The DailyBrief

Thursday December 15, 2016

The United States has not renewed a major aid package to the Philippines because of “significant concerns” about the rule of law under President Rodrigo Duterte, the US embassy said on Thursday. “This decision reflects the Board’s significant concerns around rule of law and civil liberties in the Philippines,” embassy spokeswoman Molly Koscina said in a statement emailed to Agence France-Presse after the country was not selected for a new Millennium Challenge Corporation grant. The previous five-year grant, which was worth US$433.9 million, expired in May this year.

Asian shares and currencies struggled on Thursday after the Federal Reserve raised rates for the first time in a year and hinted at the risk of a faster pace of tightening than investors were positioned for, Reuters reports. Yields on short-term US debt surged to the highest since 2009, sending the dollar to peaks not seen in almost 14 years.

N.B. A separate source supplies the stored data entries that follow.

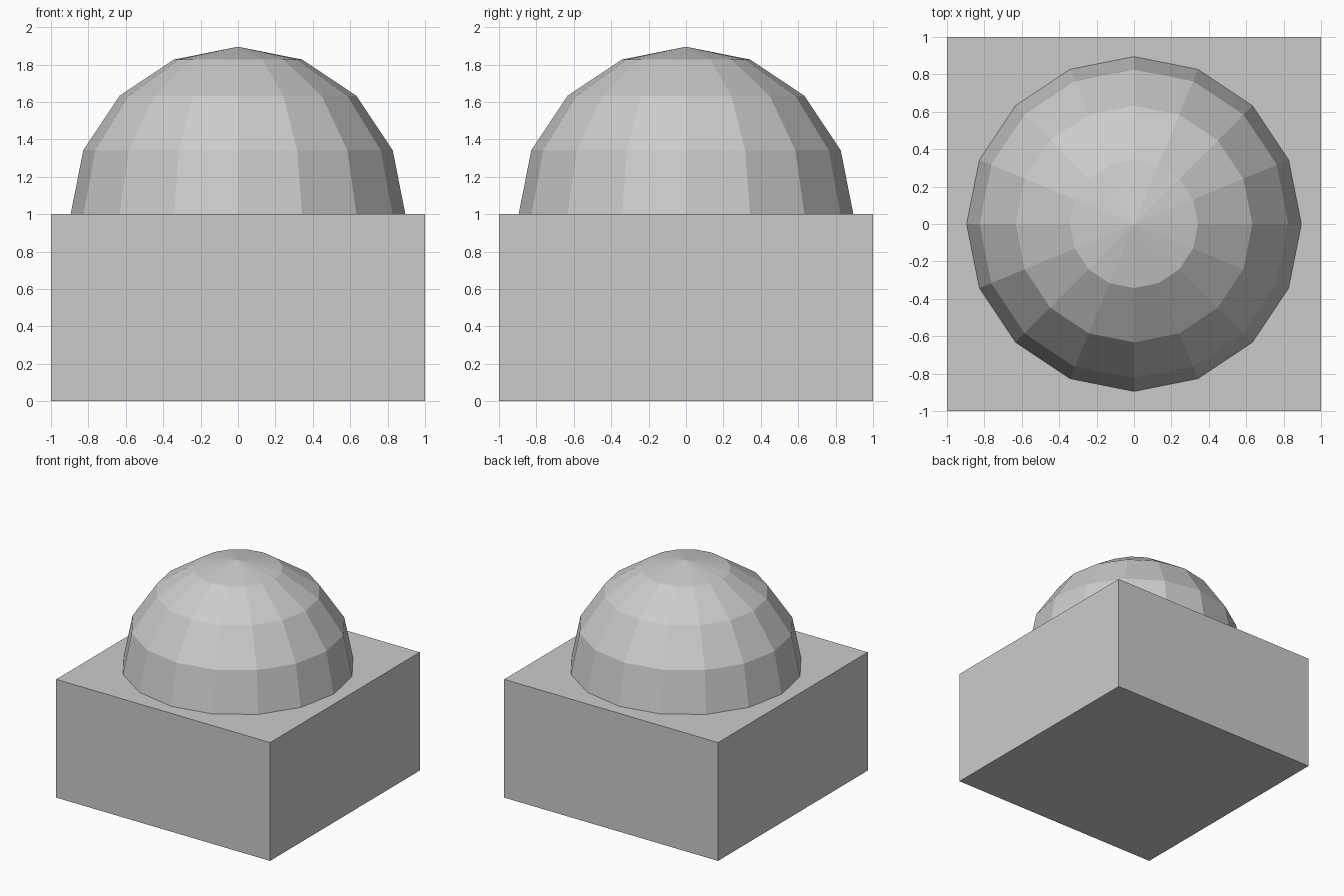
import bpy, bmesh
from mathutils import Matrix

if "Cube" in bpy.data.objects:
    bpy.data.objects.remove(bpy.data.objects["Cube"])

RADIUS = 0.895
BASE_TOP = 1.0


def make_object(name, bm):
    mesh = bpy.data.meshes.new(name)
    bm.to_mesh(mesh)
    bm.free()
    obj = bpy.data.objects.new(name, mesh)
    bpy.context.collection.objects.link(obj)
    return obj


# Square base block
bm = bmesh.new()
bmesh.ops.create_cube(bm, size=1, matrix=Matrix.Translation((0, 0, BASE_TOP / 2))
                      @ Matrix.Diagonal((2, 2, BASE_TOP, 1)))
make_object("base_block", bm)

# Faceted dome: upper half of a 16 x 8 sphere resting on the block
bm = bmesh.new()
bmesh.ops.create_uvsphere(bm, u_segments=16, v_segments=8, radius=RADIUS)
lower = [v for v in bm.verts if v.co.z < -0.01]
bmesh.ops.delete(bm, geom=lower, context='VERTS')
bmesh.ops.translate(bm, verts=bm.verts, vec=(0, 0, BASE_TOP))
make_object("dome", bm)
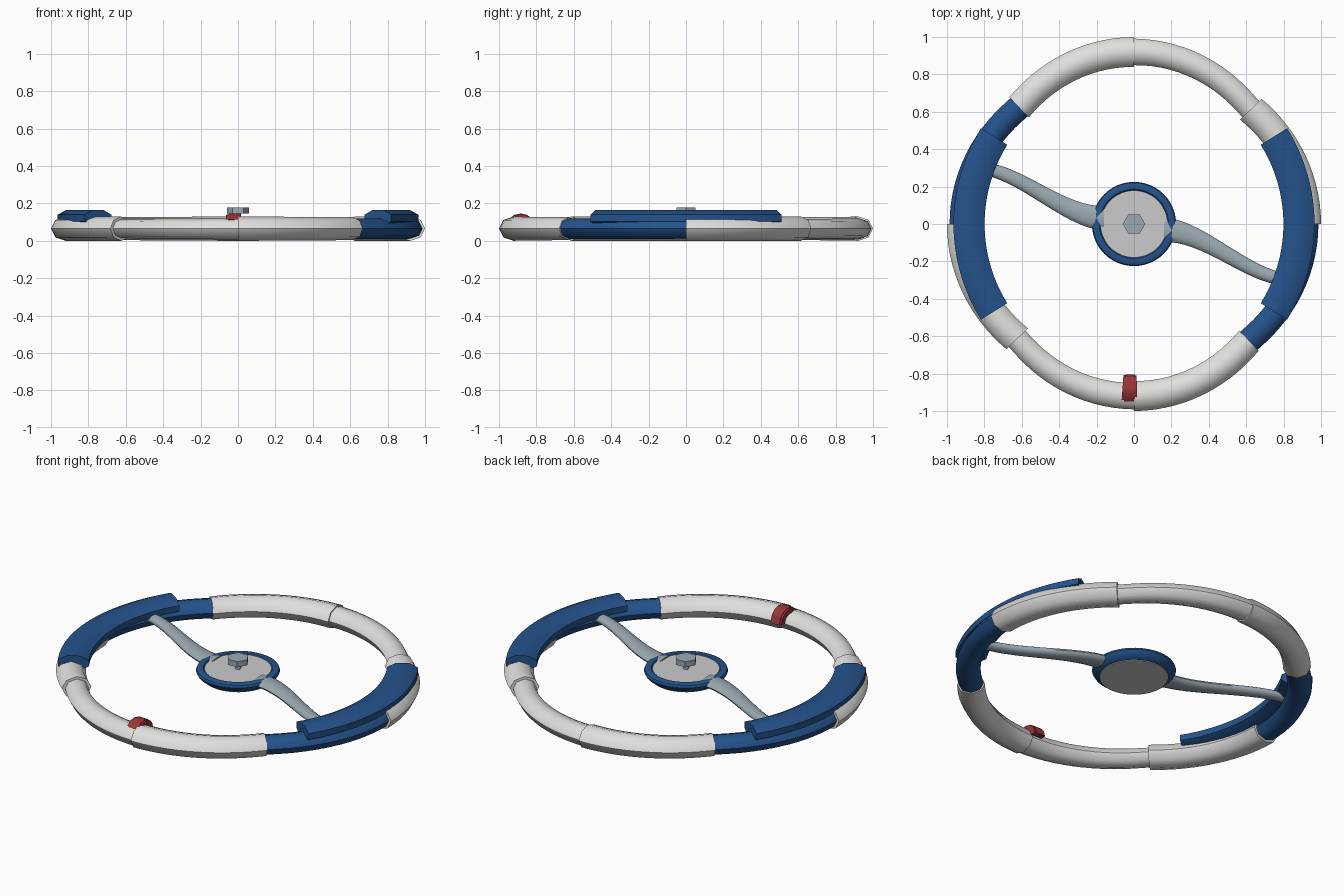
import bpy, bmesh
from math import sin, cos, pi, radians

if "Cube" in bpy.data.objects:
    bpy.data.objects.remove(bpy.data.objects["Cube"])


def material(name, r, g, b):
    m = bpy.data.materials.new(name)
    m.use_nodes = True
    m.diffuse_color = (r, g, b, 1)
    m.node_tree.nodes["Principled BSDF"].inputs["Base Color"].default_value = (r, g, b, 1)
    return m


white = material("warm white", 0.74, 0.74, 0.72)
blue = material("navy blue", 0.018, 0.085, 0.26)
grey = material("light grey", 0.6, 0.6, 0.6)
steel = material("steel", 0.33, 0.4, 0.45)
red = material("red", 0.32, 0.035, 0.04)


def loft(name, rings, mat, angle=30):
    """Skin a list of closed rings and cap both ends."""
    bm = bmesh.new()
    loops = [[bm.verts.new(p) for p in ring] for ring in rings]
    n = len(loops[0])
    for a, b in zip(loops, loops[1:]):
        for i in range(n):
            j = (i + 1) % n
            bm.faces.new((a[i], a[j], b[j], b[i]))
    bm.faces.new(loops[0])
    bm.faces.new(loops[-1])
    bmesh.ops.recalc_face_normals(bm, faces=bm.faces)
    mesh = bpy.data.meshes.new(name)
    bm.to_mesh(mesh)
    bm.free()
    mesh.materials.append(mat)
    ob = bpy.data.objects.new(name, mesh)
    bpy.context.collection.objects.link(ob)
    bpy.ops.object.select_all(action="DESELECT")
    ob.select_set(True)
    bpy.context.view_layer.objects.active = ob
    bpy.ops.object.shade_smooth_by_angle(angle=radians(angle))
    return ob


def section(theta, profile):
    """Place (radius, z) points in the radial plane at an angle."""
    return [(r * cos(theta), r * sin(theta), z) for r, z in profile]


def oval(r, z, rr, rz, turn=0.0, sides=8):
    angles = [2 * pi * i / sides + turn for i in range(sides)]
    return [(r + rr * cos(a), z + rz * sin(a)) for a in angles]


def turned(name, profile, mat, sides=48, angle=30):
    """Solid of revolution about z from (radius, z) points."""
    rings = [[(r * cos(2 * pi * i / sides), r * sin(2 * pi * i / sides), z)
              for i in range(sides)] for r, z in profile]
    return loft(name, rings, mat, angle)


def rim_radius(theta):
    # slightly squared ring: widest on the axes
    return 0.875 + 0.045 * abs(cos(2 * theta))


def rim_piece(name, start, end, r0, r1, mat, steps=14):
    rings = []
    for i in range(steps + 1):
        t = i / steps
        a = radians(start + (end - start) * t)
        rad = r0 + (r1 - r0) * t
        rings.append(section(a, oval(rim_radius(a), 0.065, rad, rad * 0.815)))
    loft(name, rings, mat, 48)


# Rim, grips and spokes repeat after half a turn
for side, turn in (("left", 0), ("right", 180)):
    rim_piece(side + "_rim_large", turn - 90, turn - 45.5, 0.08, 0.075, white)
    rim_piece(side + "_rim_blue", turn - 45.5, turn, 0.067, 0.066, blue)
    rim_piece(side + "_rim_shoulder", turn, turn + 44.5, 0.08, 0.08, white)
    rim_piece(side + "_rim_slim", turn + 44.5, turn + 90, 0.062, 0.071, white)

    # Grip pad lying on the rim
    pad = oval(0.882, 0.122, 0.09, 0.0465, pi / 8)
    loft(side + "_grip", [section(radians(turn - 32 + 64 * i / 24), pad)
                          for i in range(25)], blue)

    # Curved, tapering spoke
    sign = 1 if turn == 0 else -1
    rings = []
    for i in range(19):
        x = 0.16 + 0.66 * i / 18
        t = (x - 0.15) / 0.7
        y = -0.03 - 0.27 * t * t * (3 - 2 * t)
        half = 0.066 - 0.034 * t
        rings.append([(sign * x, sign * v, z)
                      for v, z in oval(y, 0.096, half, 0.024, 0, 12)])
    loft(side + "_spoke", rings, steel, 50)

# Hub: blue dish with grey plates above and below
turned("hub_dish", [(0.185, 0.06), (0.215, 0.082), (0.225, 0.1), (0.22, 0.113),
                    (0.205, 0.12), (0.185, 0.117), (0.178, 0.107)], blue, angle=40)
turned("hub_top_plate", [(0.179, 0.105), (0.179, 0.112)], grey)
turned("hub_bottom_plate", [(0.184, 0.056), (0.184, 0.062)], grey)

# Hexagonal centre nut
turned("nut_stem", [(0.016, 0.11), (0.016, 0.15)], steel, 16)
turned("centre_nut", [(0.06, 0.145), (0.06, 0.178)], steel, 6)


# Red marker: wide strap over the rim with a raised ridge
def strap(name, a0, a1, grow):
    arc = [radians(d) for d in (35, 65, 90, 115, 145, 180)]
    outer = [(0.885 + (0.07 + grow) * cos(a), 0.07 + (0.066 + grow) * sin(a)) for a in arc]
    inner = [(0.89 + 0.05 * cos(a), 0.07 + 0.045 * sin(a)) for a in reversed(arc)]
    loft(name, [section(radians(a), outer + inner) for a in (a0, a1)], red)


strap("marker_strap_left", -91.3, -89, 0.006)
strap("marker_strap_right", -94, -91.7, 0.006)
strap("marker_core", -93.3, -89.6, 0.01)
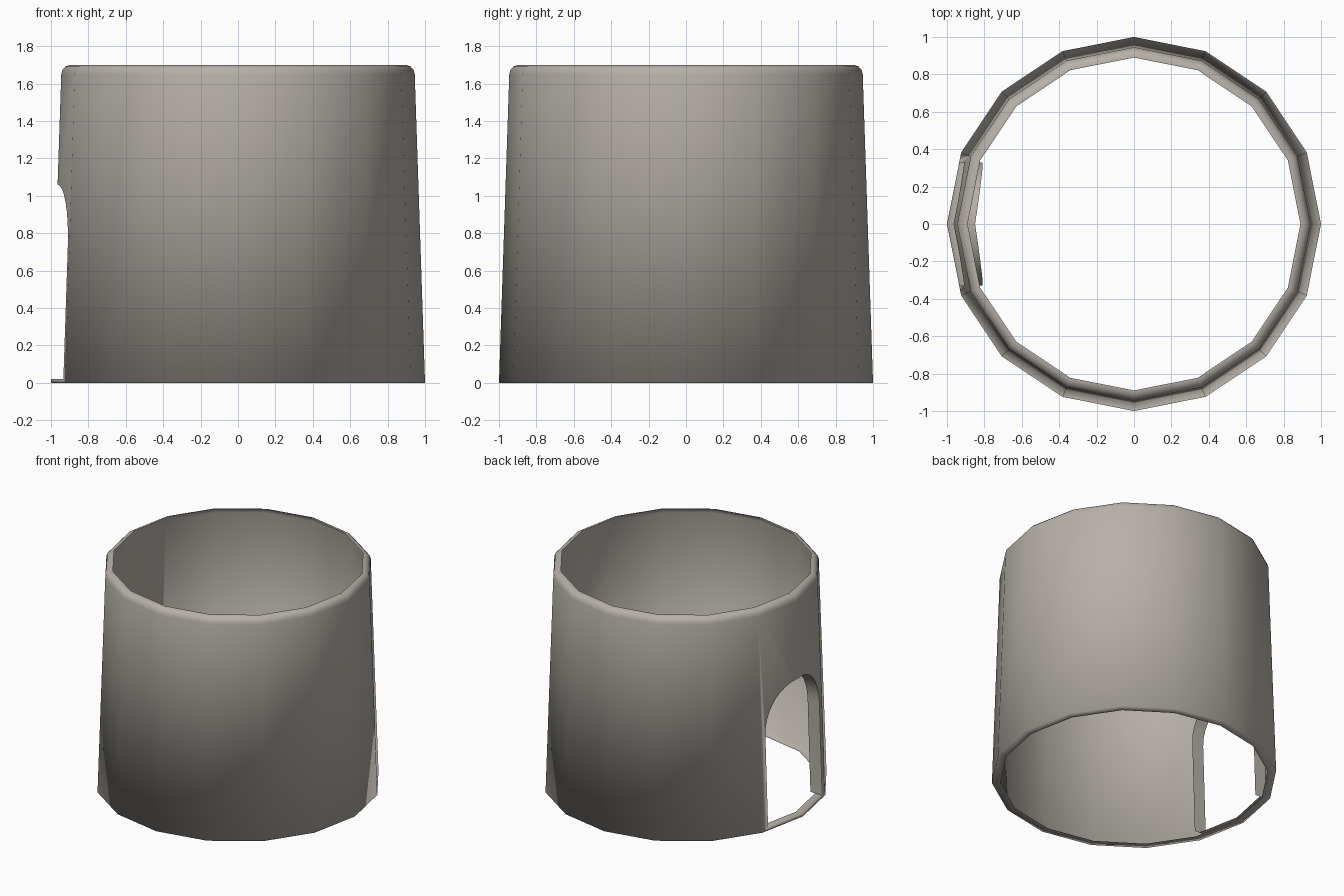
import bpy, bmesh, math

if "Cube" in bpy.data.objects:
    bpy.data.objects.remove(bpy.data.objects["Cube"])

mat = bpy.data.materials.new("warm grey")
mat.diffuse_color = (0.47, 0.435, 0.395, 1)
mat.use_nodes = True
mat.node_tree.nodes["Principled BSDF"].inputs["Base Color"].default_value = mat.diffuse_color


def make(name, bm, recalc=True):
    if recalc:
        bmesh.ops.recalc_face_normals(bm, faces=bm.faces)
    me = bpy.data.meshes.new(name)
    bm.to_mesh(me)
    bm.free()
    ob = bpy.data.objects.new(name, me)
    bpy.context.collection.objects.link(ob)
    me.materials.append(mat)
    return ob


def smooth(ob, degrees):
    bpy.ops.object.select_all(action='DESELECT')
    ob.select_set(True)
    bpy.context.view_layer.objects.active = ob
    bpy.ops.object.shade_smooth_by_angle(angle=math.radians(degrees))


def arch(w, base, spring, n=16):
    """Doorway outline in (y, z), from one foot over the top to the other."""
    pts = [(w, base)]
    pts += [(w * math.cos(math.pi * i / n), spring + w * math.sin(math.pi * i / n))
            for i in range(n + 1)]
    return pts + [(-w, base)]


# Tapered 16-sided wall with a rounded top rim and a folded-in foot
SIDES = 16
profile = [(1, 0), (0.945, 1.65), (0.938, 1.675), (0.922, 1.692), (0.90, 1.70),
           (0.89, 1.70), (0.94, 0)]
bm = bmesh.new()
rings = [[bm.verts.new((r * math.cos(2 * math.pi * i / SIDES),
                        r * math.sin(2 * math.pi * i / SIDES), z))
          for i in range(SIDES)] for r, z in profile]
for k in range(len(rings)):
    a, b = rings[k], rings[(k + 1) % len(rings)]
    for i in range(SIDES):
        j = (i + 1) % SIDES
        bm.faces.new((a[i], a[j], b[j], b[i]))
wall = make("tapered_wall", bm)

# Arched doorway cut through the -x side
bm = bmesh.new()
outline = arch(0.33, 0.02, 0.73)
f = bm.faces.new([bm.verts.new((-1.3, y, z)) for y, z in outline])
ext = bmesh.ops.extrude_face_region(bm, geom=[f])
bmesh.ops.translate(bm, vec=(0.8, 0, 0),
                    verts=[v for v in ext['geom'] if isinstance(v, bmesh.types.BMVert)])
cutter = make("doorway_cutter", bm)
cutter.hide_render = True
mod = wall.modifiers.new("doorway", 'BOOLEAN')
mod.object = cutter
mod.operation = 'DIFFERENCE'
mod.solver = 'EXACT'
bpy.context.view_layer.objects.active = wall
bpy.ops.object.modifier_apply(modifier=mod.name)
bpy.data.objects.remove(cutter)

# The wall is a single sheet: drop the inner skin and the cut sides of the door
bm = bmesh.new()
bm.from_mesh(wall.data)
drop = []
for f in bm.faces:
    c, n = f.calc_center_median(), f.normal
    radial = (n.x * c.x + n.y * c.y) / max(math.hypot(c.x, c.y), 1e-6)
    in_door = c.x < -0.7 and abs(c.y) < 0.34 and 0.021 < c.z < 1.1 and abs(n.x) < 0.01
    if radial < -0.5 or in_door:
        drop.append(f)
bmesh.ops.delete(bm, geom=drop, context='FACES')
bm.to_mesh(wall.data)
bm.free()
smooth(wall, 100)

# Door lining: a single sheet folded inward from the door edge
bm = bmesh.new()
sections = []
for y, z in arch(0.33, 0.02, 0.73):
    x = -(1 - 0.0333 * z - 0.199 * abs(y))
    depth = 0.115 - 0.015 * abs(y) / 0.33
    sections.append([bm.verts.new((x, y, z)),
                     bm.verts.new((min(x + depth, -0.808), y, z))])
for a, b in zip(sections, sections[1:]):
    bm.faces.new((a[0], a[1], b[1], b[0]))
smooth(make("door_lining", bm, False), 35)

The Fed’s rate rise of 25 basis points to 0.5%-0.75% was well flagged, but investors were spooked when the “dot plots” of members’ projections showed a median of three hikes next year, up from two previously. Hong Kong also joined the party raising its base rate by 25 basis points to 1 percentage point.

More diplomatic rumblings emerge as China’s ambassador in the United States fires a veiled warning to US president-elect Donald Trump, Reuters reports. Ambassador Cui Tiankai on Wednesday said that China would never bargain with Washington over issues involving its national sovereignty or territorial integrity. Speaking to executives of top US companies, he said Beijing and Washington needed to work to strengthen their relationship. “The political foundation of China-US relations should not be undermined. It should be preserved,” Cui said.

China is throwing its weight behind sport as an engine of economic growth and elusive soft power, and with a market tipped to reach US$724 billion market by 2025, mixed martial arts is a prime target, writes Matt Eaton. Battle lines have been drawn as domestic, regional and American players are preparing for an MMA showdown to grab the biggest slice of market share in a fast-growing sport that appeals to men and women. Pedro Chan chats to two warriors from Tianjin in China with great ambitions to conquer the cage and claim more than one belt.

The executions of Nie Shubin and Jia Jinglong occurred more than 20 years apart, yet the Chinese authorities have used the plight of both men to send starkly different messages on the death penalty, writes William Nee from Amnesty International. Nie, who was executed in 1995 for rape and murder, received a rare posthumous exoneration earlier this month. Officials made much of how this wrongful execution had been corrected and that lessons had been learnt. This may seem like an advance for justice, but the authorities did not look kindly on another campaign this past month to spare the life of Jia. A frantic last-ditch effort on Chinese social media came to nothing. Jia, who killed a local village official, was executed on November 15.